**DATA FOR REVIEW**:
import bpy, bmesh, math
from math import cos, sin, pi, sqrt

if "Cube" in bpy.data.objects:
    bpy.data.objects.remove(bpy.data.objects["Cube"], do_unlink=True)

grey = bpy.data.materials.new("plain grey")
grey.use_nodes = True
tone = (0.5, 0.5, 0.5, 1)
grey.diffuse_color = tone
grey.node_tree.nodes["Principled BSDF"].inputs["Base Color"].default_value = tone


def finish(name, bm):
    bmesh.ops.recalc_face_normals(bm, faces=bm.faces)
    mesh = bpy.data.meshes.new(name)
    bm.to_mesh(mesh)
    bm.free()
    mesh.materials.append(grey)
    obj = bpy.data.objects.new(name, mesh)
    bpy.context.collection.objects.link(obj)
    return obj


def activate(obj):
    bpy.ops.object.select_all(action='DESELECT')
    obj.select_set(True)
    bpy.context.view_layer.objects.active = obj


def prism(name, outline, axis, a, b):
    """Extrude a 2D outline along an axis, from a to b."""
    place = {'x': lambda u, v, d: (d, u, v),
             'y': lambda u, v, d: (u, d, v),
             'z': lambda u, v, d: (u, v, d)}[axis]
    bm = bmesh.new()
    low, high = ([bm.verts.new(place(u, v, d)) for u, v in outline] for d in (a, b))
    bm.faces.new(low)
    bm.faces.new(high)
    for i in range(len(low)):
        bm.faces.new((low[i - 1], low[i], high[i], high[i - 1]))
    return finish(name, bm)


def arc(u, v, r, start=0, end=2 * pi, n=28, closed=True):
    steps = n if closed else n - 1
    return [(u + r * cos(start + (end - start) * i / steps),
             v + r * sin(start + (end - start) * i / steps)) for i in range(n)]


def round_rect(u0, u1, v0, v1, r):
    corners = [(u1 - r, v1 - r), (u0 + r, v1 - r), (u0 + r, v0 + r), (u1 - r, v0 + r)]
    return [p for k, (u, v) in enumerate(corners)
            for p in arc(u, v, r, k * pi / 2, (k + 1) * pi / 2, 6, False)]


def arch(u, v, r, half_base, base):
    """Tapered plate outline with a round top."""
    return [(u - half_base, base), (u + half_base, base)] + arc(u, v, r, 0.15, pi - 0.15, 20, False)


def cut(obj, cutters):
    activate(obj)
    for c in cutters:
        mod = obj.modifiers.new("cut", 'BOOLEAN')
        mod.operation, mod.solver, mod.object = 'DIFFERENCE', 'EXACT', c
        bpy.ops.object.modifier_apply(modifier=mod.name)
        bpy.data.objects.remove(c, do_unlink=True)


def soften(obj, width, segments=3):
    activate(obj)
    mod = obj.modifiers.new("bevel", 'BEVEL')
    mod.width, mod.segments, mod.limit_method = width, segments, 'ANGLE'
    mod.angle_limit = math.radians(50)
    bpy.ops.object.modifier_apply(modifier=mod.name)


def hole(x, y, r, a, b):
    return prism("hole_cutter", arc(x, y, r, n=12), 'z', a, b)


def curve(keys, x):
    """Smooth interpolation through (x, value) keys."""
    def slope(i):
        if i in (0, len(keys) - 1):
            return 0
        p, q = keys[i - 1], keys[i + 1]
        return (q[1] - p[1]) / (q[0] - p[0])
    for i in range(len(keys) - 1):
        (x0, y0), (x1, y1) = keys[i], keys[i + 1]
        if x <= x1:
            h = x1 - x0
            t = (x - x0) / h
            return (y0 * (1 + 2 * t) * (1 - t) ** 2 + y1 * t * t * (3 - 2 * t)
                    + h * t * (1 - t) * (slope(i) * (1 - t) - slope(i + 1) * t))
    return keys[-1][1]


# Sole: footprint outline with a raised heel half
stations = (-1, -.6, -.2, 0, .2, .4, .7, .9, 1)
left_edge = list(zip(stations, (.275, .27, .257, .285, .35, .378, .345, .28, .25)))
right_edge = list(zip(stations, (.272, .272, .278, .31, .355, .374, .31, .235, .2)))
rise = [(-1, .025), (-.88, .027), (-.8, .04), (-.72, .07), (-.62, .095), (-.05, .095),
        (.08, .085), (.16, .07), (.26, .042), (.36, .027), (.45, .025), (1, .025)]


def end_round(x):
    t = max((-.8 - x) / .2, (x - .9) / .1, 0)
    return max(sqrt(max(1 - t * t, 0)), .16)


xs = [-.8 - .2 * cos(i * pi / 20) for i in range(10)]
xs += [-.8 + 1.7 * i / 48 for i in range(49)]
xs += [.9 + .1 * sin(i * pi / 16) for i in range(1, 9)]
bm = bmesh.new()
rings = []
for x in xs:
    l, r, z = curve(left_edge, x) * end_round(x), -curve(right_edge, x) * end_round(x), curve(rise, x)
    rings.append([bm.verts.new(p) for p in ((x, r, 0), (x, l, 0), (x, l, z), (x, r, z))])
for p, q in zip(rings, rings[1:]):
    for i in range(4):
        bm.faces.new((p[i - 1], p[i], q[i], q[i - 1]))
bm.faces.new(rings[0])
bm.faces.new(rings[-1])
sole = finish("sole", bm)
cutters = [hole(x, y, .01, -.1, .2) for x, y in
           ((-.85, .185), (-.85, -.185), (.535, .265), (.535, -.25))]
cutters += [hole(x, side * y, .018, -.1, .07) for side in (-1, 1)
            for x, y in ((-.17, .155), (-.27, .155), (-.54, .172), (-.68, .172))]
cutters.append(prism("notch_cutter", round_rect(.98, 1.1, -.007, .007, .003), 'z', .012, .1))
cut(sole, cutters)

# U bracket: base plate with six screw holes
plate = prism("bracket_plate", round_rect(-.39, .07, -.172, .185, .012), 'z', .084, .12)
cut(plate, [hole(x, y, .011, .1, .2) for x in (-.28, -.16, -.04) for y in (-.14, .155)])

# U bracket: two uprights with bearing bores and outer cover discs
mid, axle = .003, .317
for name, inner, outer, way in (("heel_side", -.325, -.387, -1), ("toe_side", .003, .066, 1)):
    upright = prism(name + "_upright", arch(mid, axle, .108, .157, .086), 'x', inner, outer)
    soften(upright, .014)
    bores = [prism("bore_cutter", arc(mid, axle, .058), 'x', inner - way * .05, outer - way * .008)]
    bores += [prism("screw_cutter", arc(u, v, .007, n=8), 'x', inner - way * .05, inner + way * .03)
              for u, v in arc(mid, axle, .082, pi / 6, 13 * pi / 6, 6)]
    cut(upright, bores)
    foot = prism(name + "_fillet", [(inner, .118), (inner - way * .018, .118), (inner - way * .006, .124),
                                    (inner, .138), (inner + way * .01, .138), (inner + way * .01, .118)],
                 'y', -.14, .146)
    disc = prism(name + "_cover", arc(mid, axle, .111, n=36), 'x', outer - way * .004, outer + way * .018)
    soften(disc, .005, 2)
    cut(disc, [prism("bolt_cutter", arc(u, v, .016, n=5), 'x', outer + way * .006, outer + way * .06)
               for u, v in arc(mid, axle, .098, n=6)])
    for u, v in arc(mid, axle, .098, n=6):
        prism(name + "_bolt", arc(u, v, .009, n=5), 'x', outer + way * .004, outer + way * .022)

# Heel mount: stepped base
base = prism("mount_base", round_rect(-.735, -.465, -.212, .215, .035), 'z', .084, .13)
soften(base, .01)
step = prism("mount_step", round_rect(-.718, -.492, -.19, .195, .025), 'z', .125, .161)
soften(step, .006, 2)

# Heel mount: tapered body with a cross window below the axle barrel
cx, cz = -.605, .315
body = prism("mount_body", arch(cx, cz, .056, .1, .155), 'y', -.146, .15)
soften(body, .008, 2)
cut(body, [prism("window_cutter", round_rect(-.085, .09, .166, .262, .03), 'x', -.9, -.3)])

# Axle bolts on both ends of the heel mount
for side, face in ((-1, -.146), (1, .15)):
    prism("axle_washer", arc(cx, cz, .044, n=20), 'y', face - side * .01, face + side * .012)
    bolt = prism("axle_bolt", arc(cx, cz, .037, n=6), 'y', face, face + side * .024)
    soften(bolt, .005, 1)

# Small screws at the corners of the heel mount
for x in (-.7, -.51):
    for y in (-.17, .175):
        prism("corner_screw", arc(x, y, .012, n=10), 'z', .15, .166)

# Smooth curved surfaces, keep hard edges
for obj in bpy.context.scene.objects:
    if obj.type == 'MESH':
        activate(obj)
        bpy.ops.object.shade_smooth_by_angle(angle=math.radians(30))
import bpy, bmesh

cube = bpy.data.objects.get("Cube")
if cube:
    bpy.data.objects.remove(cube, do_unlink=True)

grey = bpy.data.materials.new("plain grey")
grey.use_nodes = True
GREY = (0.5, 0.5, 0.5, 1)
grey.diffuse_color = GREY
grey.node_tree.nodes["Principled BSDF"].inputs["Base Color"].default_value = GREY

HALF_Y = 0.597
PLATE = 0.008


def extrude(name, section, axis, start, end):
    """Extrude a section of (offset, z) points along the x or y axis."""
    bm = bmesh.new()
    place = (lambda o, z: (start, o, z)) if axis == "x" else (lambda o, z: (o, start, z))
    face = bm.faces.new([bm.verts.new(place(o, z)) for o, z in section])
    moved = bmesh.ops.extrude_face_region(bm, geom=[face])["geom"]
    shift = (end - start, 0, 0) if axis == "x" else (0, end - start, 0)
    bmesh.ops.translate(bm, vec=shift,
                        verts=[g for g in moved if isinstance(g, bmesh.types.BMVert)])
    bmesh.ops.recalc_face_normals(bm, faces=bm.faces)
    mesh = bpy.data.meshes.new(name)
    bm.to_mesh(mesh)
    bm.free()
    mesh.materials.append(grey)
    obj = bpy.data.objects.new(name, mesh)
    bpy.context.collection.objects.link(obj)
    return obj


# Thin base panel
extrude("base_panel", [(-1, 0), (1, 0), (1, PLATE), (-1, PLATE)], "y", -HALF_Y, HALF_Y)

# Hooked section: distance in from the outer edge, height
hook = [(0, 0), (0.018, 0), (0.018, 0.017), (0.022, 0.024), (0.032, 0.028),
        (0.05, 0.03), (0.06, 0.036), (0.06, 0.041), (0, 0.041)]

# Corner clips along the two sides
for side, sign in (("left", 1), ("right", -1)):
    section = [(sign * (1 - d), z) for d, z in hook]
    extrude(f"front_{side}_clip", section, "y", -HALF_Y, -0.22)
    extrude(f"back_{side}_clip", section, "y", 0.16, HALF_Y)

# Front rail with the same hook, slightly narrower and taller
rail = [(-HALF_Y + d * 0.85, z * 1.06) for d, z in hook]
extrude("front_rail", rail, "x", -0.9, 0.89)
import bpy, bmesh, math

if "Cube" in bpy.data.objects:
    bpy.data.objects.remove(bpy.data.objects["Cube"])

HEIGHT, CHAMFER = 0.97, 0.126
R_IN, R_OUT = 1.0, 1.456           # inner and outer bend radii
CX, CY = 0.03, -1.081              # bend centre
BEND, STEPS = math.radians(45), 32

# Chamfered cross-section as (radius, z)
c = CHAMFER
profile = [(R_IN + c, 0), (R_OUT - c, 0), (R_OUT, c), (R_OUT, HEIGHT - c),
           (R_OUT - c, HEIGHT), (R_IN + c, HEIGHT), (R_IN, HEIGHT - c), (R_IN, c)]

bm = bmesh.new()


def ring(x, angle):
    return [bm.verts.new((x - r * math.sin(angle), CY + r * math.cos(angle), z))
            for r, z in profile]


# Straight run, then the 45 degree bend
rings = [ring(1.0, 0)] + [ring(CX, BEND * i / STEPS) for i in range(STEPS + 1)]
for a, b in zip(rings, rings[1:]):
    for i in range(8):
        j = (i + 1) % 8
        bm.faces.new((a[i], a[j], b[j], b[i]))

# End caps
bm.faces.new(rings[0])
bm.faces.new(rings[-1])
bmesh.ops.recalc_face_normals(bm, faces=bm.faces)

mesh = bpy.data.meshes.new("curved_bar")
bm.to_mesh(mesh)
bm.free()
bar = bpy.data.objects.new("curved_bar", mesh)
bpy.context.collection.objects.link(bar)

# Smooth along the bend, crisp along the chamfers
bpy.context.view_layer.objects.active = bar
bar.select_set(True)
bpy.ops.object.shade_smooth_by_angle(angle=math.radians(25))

**WORK TO BE COMPLETED**:
Everything from the first line of the listing above through the line holding "steps = n if closed else n - 1" must be retyped exactly; nothing else belongs in the reply.

**RESULT FOR THIS TASK**:
import bpy, bmesh, math
from math import cos, sin, pi, sqrt

if "Cube" in bpy.data.objects:
    bpy.data.objects.remove(bpy.data.objects["Cube"], do_unlink=True)

grey = bpy.data.materials.new("plain grey")
grey.use_nodes = True
tone = (0.5, 0.5, 0.5, 1)
grey.diffuse_color = tone
grey.node_tree.nodes["Principled BSDF"].inputs["Base Color"].default_value = tone


def finish(name, bm):
    bmesh.ops.recalc_face_normals(bm, faces=bm.faces)
    mesh = bpy.data.meshes.new(name)
    bm.to_mesh(mesh)
    bm.free()
    mesh.materials.append(grey)
    obj = bpy.data.objects.new(name, mesh)
    bpy.context.collection.objects.link(obj)
    return obj


def activate(obj):
    bpy.ops.object.select_all(action='DESELECT')
    obj.select_set(True)
    bpy.context.view_layer.objects.active = obj


def prism(name, outline, axis, a, b):
    """Extrude a 2D outline along an axis, from a to b."""
    place = {'x': lambda u, v, d: (d, u, v),
             'y': lambda u, v, d: (u, d, v),
             'z': lambda u, v, d: (u, v, d)}[axis]
    bm = bmesh.new()
    low, high = ([bm.verts.new(place(u, v, d)) for u, v in outline] for d in (a, b))
    bm.faces.new(low)
    bm.faces.new(high)
    for i in range(len(low)):
        bm.faces.new((low[i - 1], low[i], high[i], high[i - 1]))
    return finish(name, bm)


def arc(u, v, r, start=0, end=2 * pi, n=28, closed=True):
    steps = n if closed else n - 1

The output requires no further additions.